    Two cohorts having undergone H-Craniectomy for SC from Uppsala and Helsinki were studied. The Helsinki group had undergone an extended surgical version adding coronal suturectomies and posterior barrel staves with the aim to further correct the deformity. The Helsinki group were more scaphocephalic preoperatively, the cause of which is currently unexplained. The groups converged in CI postoperatively. Consequently, the Helsinki group, having undergone a more extended technique, had a larger correction. Further analysis implied that this was mainly due to the fact that a more severe preoperative deformity allows for a larger correction.

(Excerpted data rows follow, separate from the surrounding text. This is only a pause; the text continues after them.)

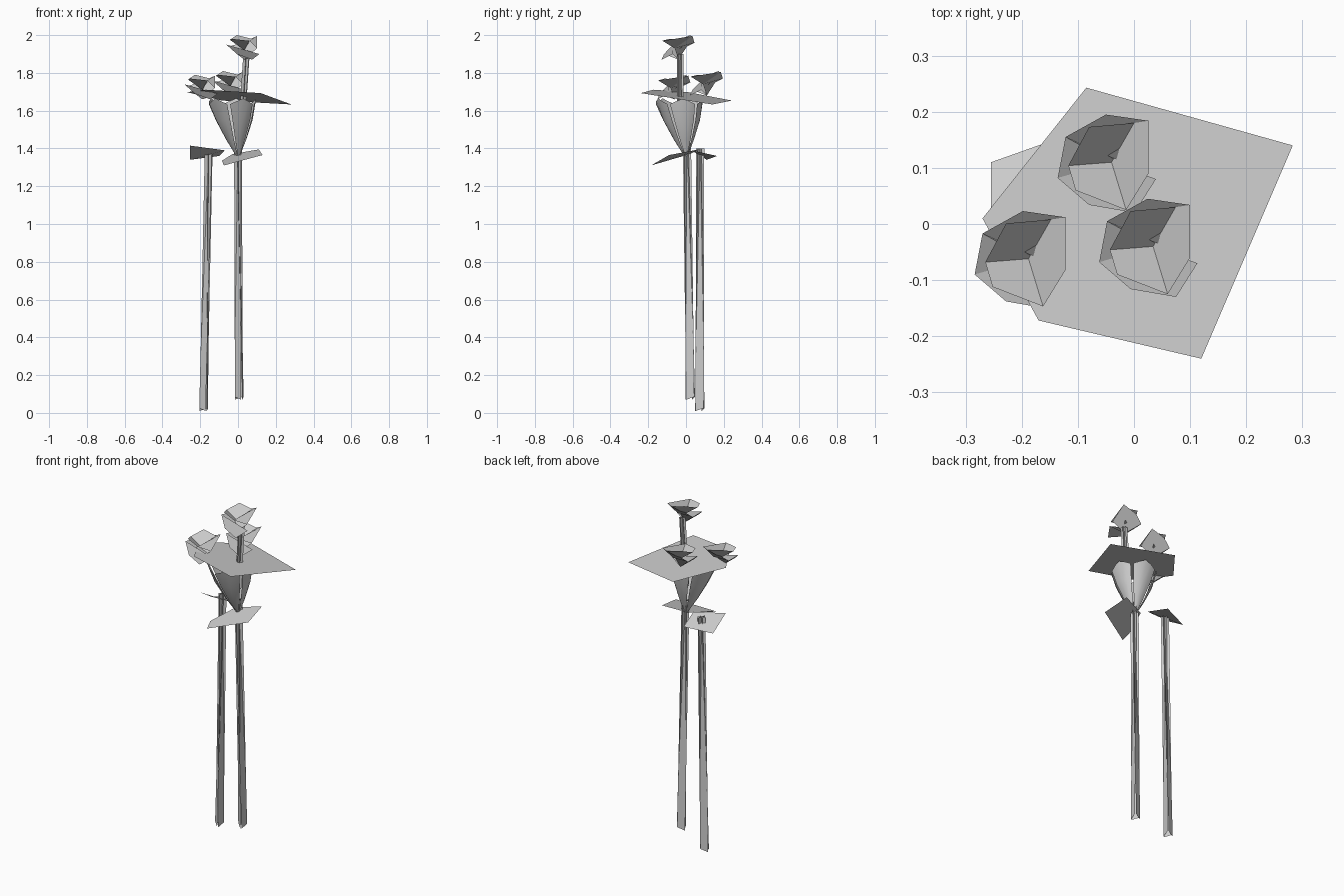
import bpy
import bmesh
import math
from mathutils import Vector

default_cube = bpy.data.objects.get("Cube")
if default_cube:
    bpy.data.objects.remove(default_cube, do_unlink=True)

# One plain grey for the whole plant
GREY = (0.6, 0.6, 0.6, 1)
grey = bpy.data.materials.new("plain_grey")
grey.use_nodes = True
grey.diffuse_color = GREY
grey.node_tree.nodes["Principled BSDF"].inputs["Base Color"].default_value = GREY


def make_object(name, points, faces, smooth=False):
    """Build a thin sheet object from a few corner points."""
    mesh = bpy.data.meshes.new(name)
    bm = bmesh.new()
    verts = [bm.verts.new(point) for point in points]
    for face in faces:
        bm.faces.new([verts[index] for index in face]).smooth = smooth
    bm.to_mesh(mesh)
    bm.free()
    mesh.materials.append(grey)
    obj = bpy.data.objects.new(name, mesh)
    bpy.context.collection.objects.link(obj)
    return obj


def make_plate(name, outline):
    """Build one flat sheet from its outline."""
    return make_object(name, outline, [range(len(outline))])


def make_stem(name, bottom, top, half_width, spread):
    """Three crossed strips that drift apart towards the ground."""
    bottom, top = Vector(bottom), Vector(top)
    points, faces = [], []
    for strip in range(3):
        angle = math.radians(20 + 60 * strip)
        side = Vector((math.cos(angle), math.sin(angle), 0)) * half_width
        outward = Vector((-math.sin(angle), math.cos(angle), 0)) * spread
        outward *= -1 if strip == 1 else 1
        notch = Vector((0, 0, 0.015))
        first = len(points)
        points += [bottom + outward - side, bottom + outward + side + notch,
                   top + side, top - side]
        faces.append(range(first, first + 4))
    return make_object(name, points, faces)


def make_cup(name, petal_count=5, columns=4):
    """Curved petals rising from a point, with narrow gaps between them."""
    profile = [(0.01, 1.36), (0.055, 1.45), (0.098, 1.55), (0.125, 1.65)]
    base, rim = Vector((0, 0, 0)), Vector((-0.03, -0.035, 0))
    step = math.tau / petal_count
    for petal in range(petal_count):
        middle = math.radians(45) + step * (petal + 0.5)
        points, faces = [], []
        for row, (radius, height) in enumerate(profile):
            centre = base.lerp(rim, row / (len(profile) - 1))
            for column in range(columns + 1):
                across = column / columns - 0.5
                angle = middle + across * step * 0.9
                # Rim corners dip and the middle stands taller
                lift = 0.03 * (0.5 - 2 * abs(across)) if height > 1.6 else 0
                points.append(centre + Vector((radius * math.cos(angle),
                                               radius * math.sin(angle),
                                               height + lift)))
        width = columns + 1
        for row in range(len(profile) - 1):
            for column in range(columns):
                corner = row * width + column
                faces.append((corner, corner + 1, corner + width + 1, corner + width))
        make_object(f"{name}_petal_{petal + 1}", points, faces, smooth=True)


def make_flower(name, location):
    """Three cupped inner petals over three spreading outer ones."""
    corners = {
        "heart": (0, 0, 0.04), "base": (0, 0, -0.01),
        "back": (0.04, 0.07, 0.1), "back_left": (-0.04, 0.063, 0.12),
        "left": (-0.077, -0.006, 0.095), "right": (0.066, 0.074, 0.115),
        "right_low": (0.066, -0.02, 0.05), "front": (0.026, -0.085, 0.09),
        "front_left": (-0.064, -0.05, 0.1),
        "outer_left": (-0.096, -0.028, 0.07), "outer_front_left": (-0.04, -0.076, 0.02),
        "outer_front": (0.041, -0.09, -0.01), "outer_right": (0.079, -0.03, 0.02),
        "outer_back": (-0.01, 0.085, 0.08), "outer_back_left": (-0.082, 0.045, 0.06),
    }
    petals = [
        ("heart", "back", "back_left", "left"),
        ("heart", "front", "right_low", "right", "back"),
        ("heart", "left", "front_left", "front"),
        ("base", "outer_left", "outer_front_left", "outer_front", "outer_right"),
        ("base", "right_low", "right", "outer_back", "outer_back_left"),
        ("base", "outer_back_left", "outer_left", "outer_front_left"),
    ]
    order = list(corners)
    faces = [[order.index(corner) for corner in petal] for petal in petals]
    flower = make_object(name, corners.values(), faces)
    flower.location = location


# Two tall stems and the stalk of the upper flower
make_stem("side_stem", (-0.178, 0.075, 0.01), (-0.155, 0.075, 1.4), 0.022, 0.016)
make_stem("main_stem", (0.01, 0.025, 0.07), (0, 0.005, 1.43), 0.022, 0.016)
make_stem("flower_stalk", (0.02, -0.03, 1.5), (0.045, -0.03, 1.9), 0.018, 0.003)

# Leaves at the top of each stem
make_plate("side_leaf", [(-0.255, 0.11, 1.34), (-0.255, -0.01, 1.415),
                         (-0.07, 0.03, 1.39), (-0.1, 0.165, 1.36)])
make_plate("main_leaf", [(-0.085, -0.14, 1.335), (-0.075, -0.185, 1.31),
                         (0.13, -0.09, 1.365), (0.11, 0.07, 1.395),
                         (-0.03, 0.02, 1.37)])

# Cup with a broad tilted leaf across its rim
make_cup("cup")
outline = [(-0.085, 0.243), (0.283, 0.14), (0.12, -0.24), (-0.17, -0.172), (-0.27, 0.01)]
make_plate("rim_leaf", [(x, y, 1.675 - 0.09 * x - 0.12 * y) for x, y in outline])

# Three matching flowers
make_flower("upper_flower", (0.034, -0.04, 1.88))
make_flower("left_flower", (-0.188, -0.062, 1.67))
make_flower("back_flower", (-0.04, 0.11, 1.69))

Extending the H-Craniectomy technique could play a role in treating patients presenting with a more extreme deformity.

    Artificial Intelligences, in the form of neural networks, able to analyze total intracranial volume and segment separate cranial bones were established. The aim was to enable objective, efficient image analysis in order to manage large data sets in future multicenter studies.

    The H-Craniectomy technique used in Uppsala was compared to the Spring-assisted Surgery technique used in Gothenburg in a series of cases matched for sex and preoperative CI. The Spring-assisted Surgery group had a larger correction of CI and more shift of intracranial volume posteriorly without there being any difference in total intracranial volume. Taken together, this implies that Spring-assisted Surgery offers a greater correction of the scaphocephalic deformity compared to H-Craniectomy. Based on these results, the Uppsala Craniofacial Center subsequently altered their surgical protocol to Spring-assisted Surgery.